Wheelock College in Boston and Mount Ida College in Newton, Massachusetts, are pioneering the program, and the 2,000-plus populations of the two college campuses are all receiving cards at the beginning of the fall semester. Students and staff need ID cards to gain entry into college buildings, but they can choose whether or not to open a bank account with Sovereign and link their card to the account.
Linking for convenience
If students do wish to set up a bank account and turn their ID card into a smart card, Sovereign has a student checking account with no monthly fee. There is no minimum balance required to open or maintain the account, and a Sovereign ATM will be located in the student center hub at each college. ATM transactions are free of charge, as are transfers between linked accounts.
Many parents send their kids to college with prepaid debit cards or credit cards to use for everyday expenses, cafeteria fees and class materials. The Sovereign Bank smart card can be used off campus as well as on, so parents can help their children set up a bank account and link it to their own, as an alternative to giving them a prepaid card.
Stripes and chips
Their smart cards have both magnetic stripes and EMV chips—commonly used in Europe, Canada and other countries—so they have maximum security functionality and can be used overseas as well as in the U.S.
Sovereign to become Santander
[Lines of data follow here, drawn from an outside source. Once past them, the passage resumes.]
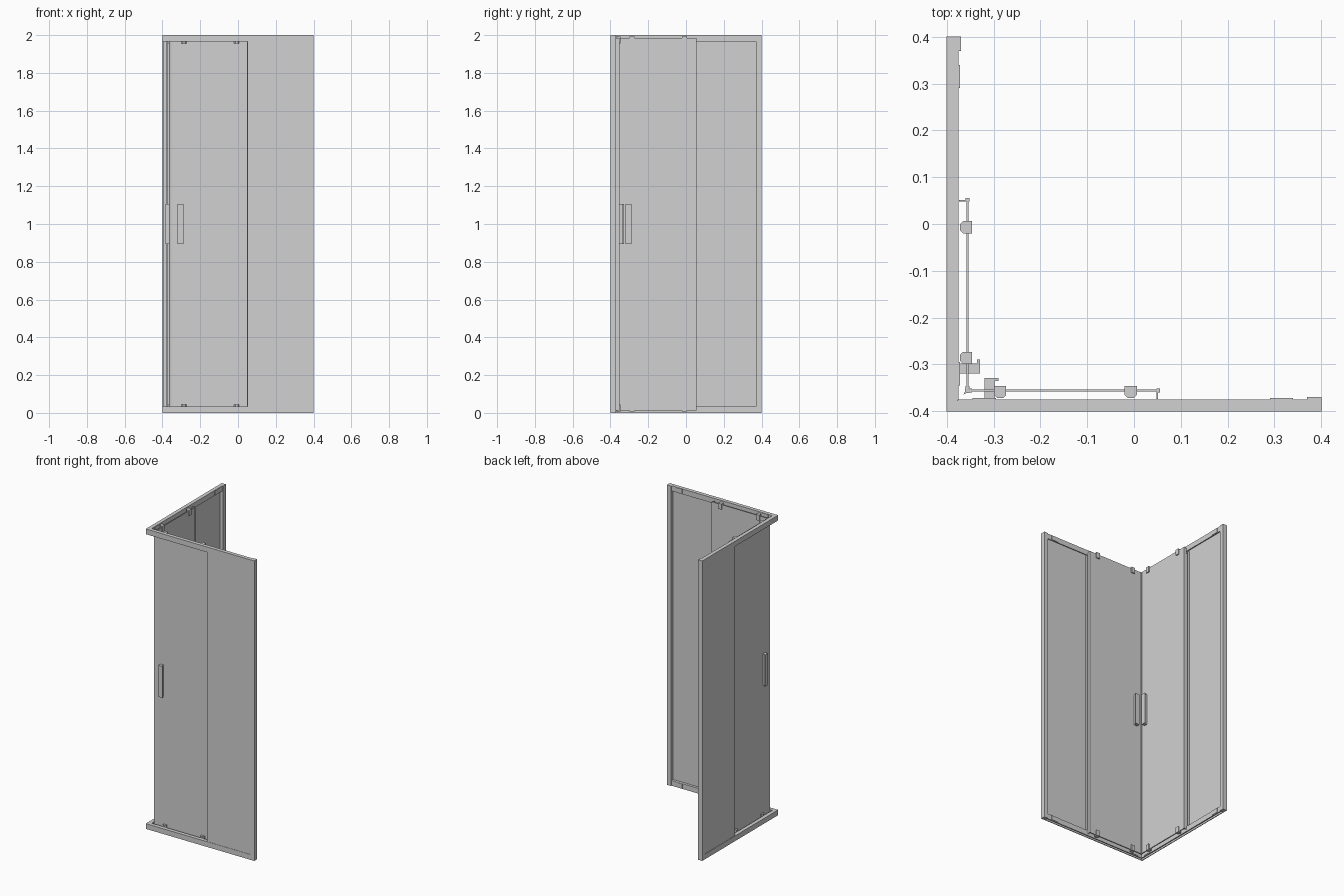
import bpy, bmesh
from mathutils import Matrix

cube = bpy.data.objects.get("Cube")
if cube:
    bpy.data.objects.remove(cube, do_unlink=True)

grey = bpy.data.materials.new("pale_grey")
grey.use_nodes = True
colour = (0.64, 0.64, 0.64, 1)
grey.diffuse_color = colour
grey.node_tree.nodes["Principled BSDF"].inputs["Base Color"].default_value = colour

# Swapping x and y turns the front side into the left side
SWAP = Matrix(((0, 1, 0, 0), (1, 0, 0, 0), (0, 0, 1, 0), (0, 0, 0, 1)))


def finish(name, bm):
    """Make the part on the front side and its mirror on the left side."""
    bmesh.ops.recalc_face_normals(bm, faces=bm.faces)
    for side in ("front", "left"):
        if side == "left":
            bm.transform(SWAP)
            bmesh.ops.reverse_faces(bm, faces=bm.faces)
        mesh = bpy.data.meshes.new(f"{side}_{name}")
        bm.to_mesh(mesh)
        mesh.materials.append(grey)
        obj = bpy.data.objects.new(f"{side}_{name}", mesh)
        bpy.context.collection.objects.link(obj)
    bm.free()


def prism(name, outline, z0, z1):
    """Extrude a plan outline upwards."""
    bm = bmesh.new()
    low = [bm.verts.new((x, y, z0)) for x, y in outline]
    high = [bm.verts.new((x, y, z1)) for x, y in outline]
    bm.faces.new(low)
    bm.faces.new(high)
    for i in range(len(low)):
        j = (i + 1) % len(low)
        bm.faces.new((low[i], low[j], high[j], high[i]))
    finish(name, bm)


def box(name, x0, x1, y0, y1, z0, z1):
    prism(name, [(x0, y0), (x1, y0), (x1, y1), (x0, y1)], z0, z1)


def rail(name, z0):
    """Channel open underneath, mitred at the corner."""
    h, g = 0.035, 0.012
    section = [(-0.4, 0), (-0.395, 0), (-0.395, g), (-0.38, g),
               (-0.38, 0), (-0.375, 0), (-0.375, h), (-0.4, h)]
    bm = bmesh.new()
    start = [bm.verts.new((y, y, z0 + z)) for y, z in section]
    end = [bm.verts.new((0.37, y, z0 + z)) for y, z in section]
    bm.faces.new(start)
    bm.faces.new(end)
    for i in range(len(start)):
        j = (i + 1) % len(start)
        bm.faces.new((start[i], start[j], end[j], end[i]))
    finish(name, bm)


# Frame: rails and wall post
rail("bottom_rail", 0)
rail("top_rail", 1.965)
box("wall_post", 0.37, 0.4, -0.4, -0.37, 0, 2)

# Fixed pane with its edge seal
box("fixed_pane", 0.05, 0.37, -0.398, -0.392, 0.03, 1.97)
box("fixed_pane_seal", 0.05, 0.056, -0.392, -0.377, 0.035, 1.965)

# Sliding door pane with overlap strip and corner seal
box("door_pane", -0.352, 0.05, -0.358, -0.353, 0.012, 1.985)
prism("door_overlap_strip",
      [(0.048, -0.374), (0.051, -0.374), (0.051, -0.36), (0.056, -0.36),
       (0.056, -0.351), (0.048, -0.351)], 0.012, 1.985)
prism("corner_seal",
      [(-0.364, -0.364), (-0.358, -0.361), (-0.346, -0.36),
       (-0.346, -0.351), (-0.352, -0.352)], 0.012, 1.985)

# Rollers above and below the door
for n, x in enumerate((-0.286, -0.007), 1):
    r, c, y = 0.013, 0.006, -0.359
    plan = [(x - r, y - c), (x - c, y - r), (x + c, y - r), (x + r, y - c),
            (x + r, y + r), (x - r, y + r)]
    prism(f"top_roller_{n}", plan, 1.955, 1.993)
    prism(f"bottom_roller_{n}", plan, 0.007, 0.045)

# Stop plates on the inner face of the rails
for n, x in enumerate((-0.32, 0.315), 1):
    for level, z in (("bottom", 0.004), ("top", 1.968)):
        box(f"{level}_stop_{n}", x - 0.025, x + 0.025, -0.376, -0.372, z, z + 0.03)

# L-shaped door handles, inside and outside
for place, s in (("inner", 1), ("outer", -1)):
    y = -0.3555
    plan = [(-0.319, y), (-0.319, y + s * 0.027), (-0.289, y + s * 0.027),
            (-0.289, y + s * 0.02), (-0.298, y + s * 0.02), (-0.298, y)]
    prism(f"{place}_handle", plan, 0.895, 1.105)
Sovereign Bank is a fully owned subsidiary of Santander Holdings, and as of October 17, 2013, they will change their name to Santander. Its Santander University division has been issuing smart cards to university and college campuses worldwide since 1996, but this is the first time they have done so in the United States. They have issued more than six million smart cards in other countries.